Brief —
All lines in the material below that contain "True" should be located and copied.

□ □ □ □ □

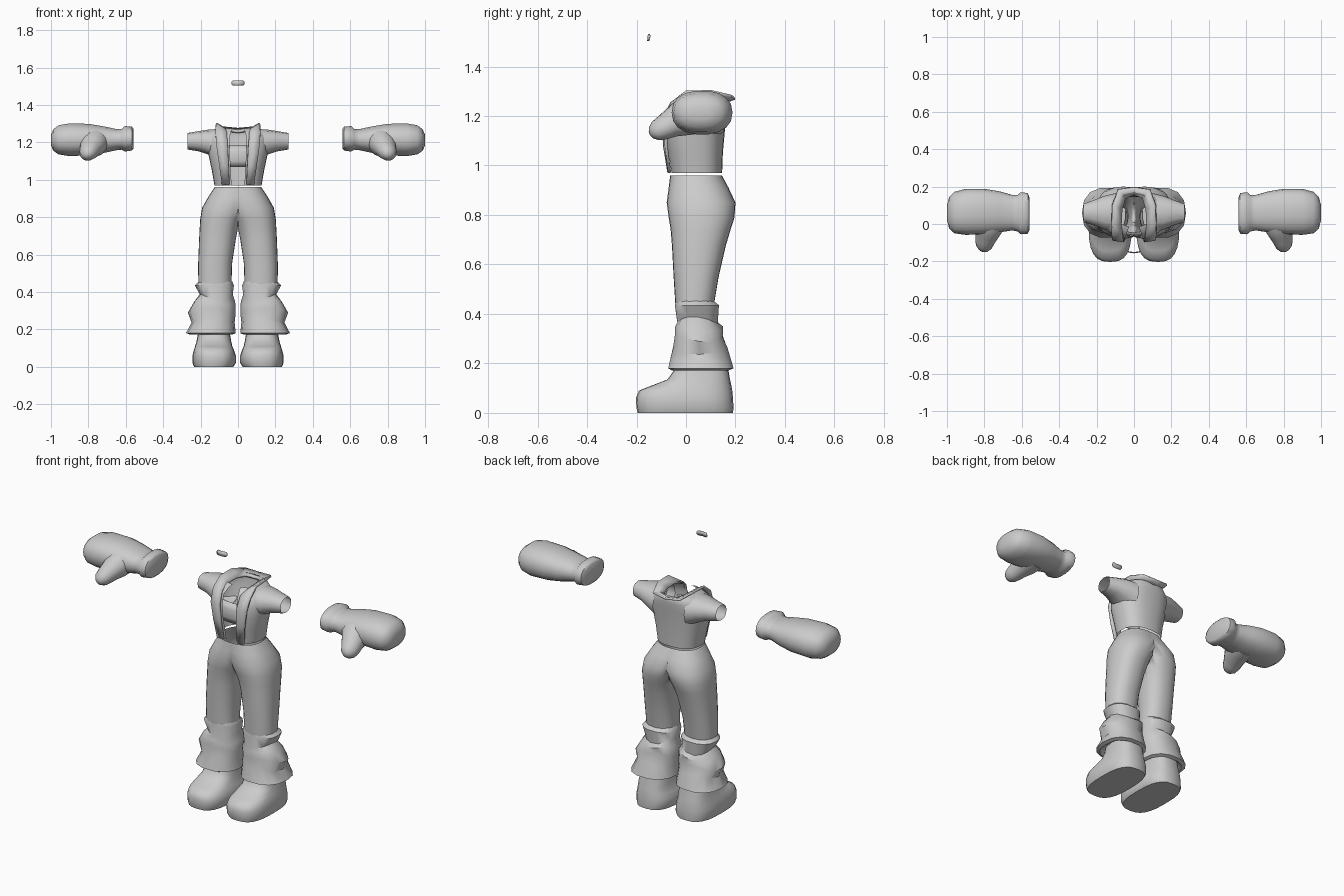
import bpy, bmesh, math
from mathutils import Vector

cube = bpy.data.objects.get("Cube")
if cube:
    bpy.data.objects.remove(cube)

GREY = (0.6, 0.6, 0.6, 1)
grey = bpy.data.materials.new("plain grey")
grey.use_nodes = True
grey.diffuse_color = GREY
grey.node_tree.nodes["Principled BSDF"].inputs["Base Color"].default_value = GREY


def ring(axis, at, a, b, n=16, power=2.0, start=0.0, end=math.tau, closed=True):
    """Superellipse across one axis; a and b are (low, high) spans."""
    pts = []
    for i in range(n):
        t = start + (end - start) * i / (n if closed else n - 1)
        c, s = math.cos(t), math.sin(t)
        u = sum(a) / 2 + (a[1] - a[0]) / 2 * math.copysign(abs(c) ** (2 / power), c)
        v = sum(b) / 2 + (b[1] - b[0]) / 2 * math.copysign(abs(s) ** (2 / power), s)
        pts.append(Vector((u, v, at) if axis == "z" else (at, u, v)))
    return pts


def skin(name, rows, closed=True, cap_start=False, cap_end=False, mirror=True,
         subdivide=0, thickness=0, angle=50, middle=False):
    bm = bmesh.new()
    grid = [[bm.verts.new(p) for p in row] for row in rows]
    n = len(grid[0])
    for lower, upper in zip(grid, grid[1:]):
        for i in range(n if closed else n - 1):
            j = (i + 1) % n
            bm.faces.new((lower[i], lower[j], upper[j], upper[i]))
    if cap_start:
        bm.faces.new(grid[0][::-1])
    if cap_end:
        bm.faces.new(grid[-1])
    if middle:
        # open the half shape along the mirror plane
        for v in bm.verts:
            v.co.x = max(v.co.x, 0)
        inner = [f for f in bm.faces if all(v.co.x < 0.0001 for v in f.verts)]
        bmesh.ops.delete(bm, geom=inner, context="FACES")
    bmesh.ops.remove_doubles(bm, verts=bm.verts[:], dist=0.0005)
    bmesh.ops.recalc_face_normals(bm, faces=bm.faces[:])
    mesh = bpy.data.meshes.new(name)
    bm.to_mesh(mesh)
    bm.free()
    mesh.materials.append(grey)
    ob = bpy.data.objects.new(name, mesh)
    bpy.context.collection.objects.link(ob)
    if mirror:
        ob.modifiers.new("Mirror", "MIRROR").merge_threshold = 0.002
    if thickness:
        solid = ob.modifiers.new("Thickness", "SOLIDIFY")
        solid.thickness = thickness
        solid.offset = 0
    if subdivide:
        ob.modifiers.new("Smooth", "SUBSURF").levels = subdivide
        ob.modifiers["Smooth"].render_levels = subdivide
    bpy.ops.object.select_all(action="DESELECT")
    ob.select_set(True)
    bpy.context.view_layer.objects.active = ob
    bpy.ops.object.shade_smooth_by_angle(angle=math.radians(angle))
    return ob


# Boots: broad toe below, ankle above
boot = [(0, .025, .235, -.195, .19), (.02, .012, .243, -.2, .192),
        (.06, .012, .243, -.203, .19), (.09, .022, .236, -.19, .187),
        (.108, .03, .23, -.145, .184), (.135, .036, .222, -.075, .178),
        (.17, .042, .215, -.05, .172), (.21, .045, .21, -.04, .165)]
skin("boots", [ring("z", z, (a, b), (c, d), 24, 2.8) for z, a, b, c, d in boot],
     cap_start=True, cap_end=True)

# Ruffled trouser cuffs
cuff = [(.455, .03, .21, -.04, .11), (.435, .022, .23, -.047, .135),
        (.375, .028, .205, -.036, .13), (.345, .015, .235, -.046, .152),
        (.3, .012, .268, -.047, .15), (.25, .018, .248, -.055, .17),
        (.18, .012, .278, -.075, .195), (.172, .03, .255, -.06, .175),
        (.2, .045, .215, -.045, .16)]
rows = []
for k, (z, a, b, c, d) in enumerate(cuff):
    row = ring("z", z, (a, b), (c, d), 14, 2.4)
    if 1 < k < 6:
        # slanting folds
        for i, p in enumerate(row):
            p.z += 0.014 * math.sin(math.tau * 2 * i / 14 + k)
    rows.append(row)
skin("trouser_cuffs", rows, angle=40)

# Trousers: two legs that meet at the middle above the crotch
leg = [(.42, .035, .212, -.042, .11), (.55, .032, .213, -.05, .132),
       (.68, .012, .208, -.057, .162), (.74, -.004, .205, -.062, .18),
       (.79, -.03, .202, -.07, .196), (.85, -.08, .192, -.078, .2),
       (.91, -.11, .158, -.07, .172), (.96, -.115, .125, -.064, .145)]
skin("trousers", [ring("z", z, (a, b), (c, d), 28, 2.3) for z, a, b, c, d in leg],
     middle=True, angle=80)

# Jacket body: open at the front, closed at the back
body = [(.97, .126, -.06, .146), (1.05, .14, -.072, .149),
        (1.13, .157, -.084, .156), (1.19, .165, -.08, .162),
        (1.235, .16, -.07, .168), (1.265, .125, -.04, .168), (1.275, .095, -.015, .16)]
skin("jacket_body", [ring("z", z, (-w, w), (c, d), 14, 2.5, -math.pi / 2 + .2,
                          math.pi / 2, False) for z, w, c, d in body],
     closed=False, angle=70)

# Short hollow sleeves
sleeve = [(.1, -.045, .165, 1.1, 1.272), (.16, -.03, .15, 1.135, 1.268),
          (.21, -.008, .13, 1.152, 1.26), (.27, .01, .108, 1.162, 1.25)]
skin("sleeves", [ring("x", x, (a, b), (c, d), 12, 2.3) for x, a, b, c, d in sleeve],
     angle=60)

# Lapels that run up the front and round into a flared collar
lapel = [((.045, -.07, .975), (.085, -.066, .97)),
         ((.05, -.087, 1.08), (.1, -.08, 1.08)),
         ((.055, -.092, 1.18), (.115, -.083, 1.18)),
         ((.06, -.06, 1.25), (.12, -.055, 1.25)),
         ((.068, .0, 1.268), (.118, .0, 1.297)),
         ((.065, .08, 1.268), (.115, .1, 1.3)),
         ((.045, .14, 1.262), (.085, .185, 1.28)),
         ((0, .155, 1.255), (0, .197, 1.272))]
skin("lapels_and_collar", [[Vector(p) for p in pair] for pair in lapel],
     closed=False, thickness=.012, angle=35)

# Shirt band between the lapels
band = [ring("z", z, (-.125, .125), (y, .12), 9, 2.4,
             -math.pi / 2 - .6, -math.pi / 2 + .6, False)
        for z, y in ((1.07, -.05), (1.1, -.06), (1.15, -.06), (1.185, -.045))]
skin("shirt_band", band, closed=False, mirror=False, thickness=.006)

# Mittens: flared wrist, full palm, rounded end
palm = [(.56, -.035, .145, 1.165, 1.275), (.568, -.052, .165, 1.155, 1.285),
        (.605, -.055, .17, 1.15, 1.288), (.622, -.04, .155, 1.16, 1.272),
        (.65, -.034, .155, 1.157, 1.272), (.72, -.045, .175, 1.142, 1.287),
        (.8, -.055, .188, 1.13, 1.3), (.9, -.058, .188, 1.125, 1.303),
        (.96, -.05, .172, 1.135, 1.292), (.988, -.025, .145, 1.155, 1.27),
        (1.0, .02, .1, 1.185, 1.24)]
skin("mittens", [ring("x", x, (a, b), (c, d), 18, 2.3) for x, a, b, c, d in palm],
     cap_start=True, cap_end=True)

# Thumbs point forward and down
thumb = [(.77, .04, 1.205, .085), (.775, -.02, 1.19, .077), (.785, -.06, 1.172, .062),
         (.797, -.095, 1.152, .052), (.803, -.122, 1.14, .043),
         (.806, -.14, 1.133, .026), (.807, -.147, 1.13, .01)]
side, up = Vector((1, .2, 0)).normalized(), Vector((0, -.35, 1)).normalized()
rows = []
for x, y, z, r in thumb:
    turns = [math.tau * i / 14 for i in range(14)]
    rows.append([Vector((x, y, z)) + side * r * math.cos(t) + up * r * .95 * math.sin(t)
                 for t in turns])
skin("thumbs", rows, cap_start=True, cap_end=True)

# Small floating mouth plate, bent round the face
rows = []
for x, h in ((-.034, .006), (-.026, .014), (0, .014), (.026, .014), (.034, .006)):
    y = -.155 + 6 * x * x
    rows.append([Vector((x, y + .003, 1.517 + h)), Vector((x, y, 1.517 - h))])
skin("mouth", rows, closed=False, mirror=False, thickness=.004)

□ □ □ □ □

Problem solution —
grey.use_nodes = True
def ring(axis, at, a, b, n=16, power=2.0, start=0.0, end=math.tau, closed=True):
def skin(name, rows, closed=True, cap_start=False, cap_end=False, mirror=True,
    ob.select_set(True)
     cap_start=True, cap_end=True)
     middle=True, angle=80)
     cap_start=True, cap_end=True)
skin("thumbs", rows, cap_start=True, cap_end=True)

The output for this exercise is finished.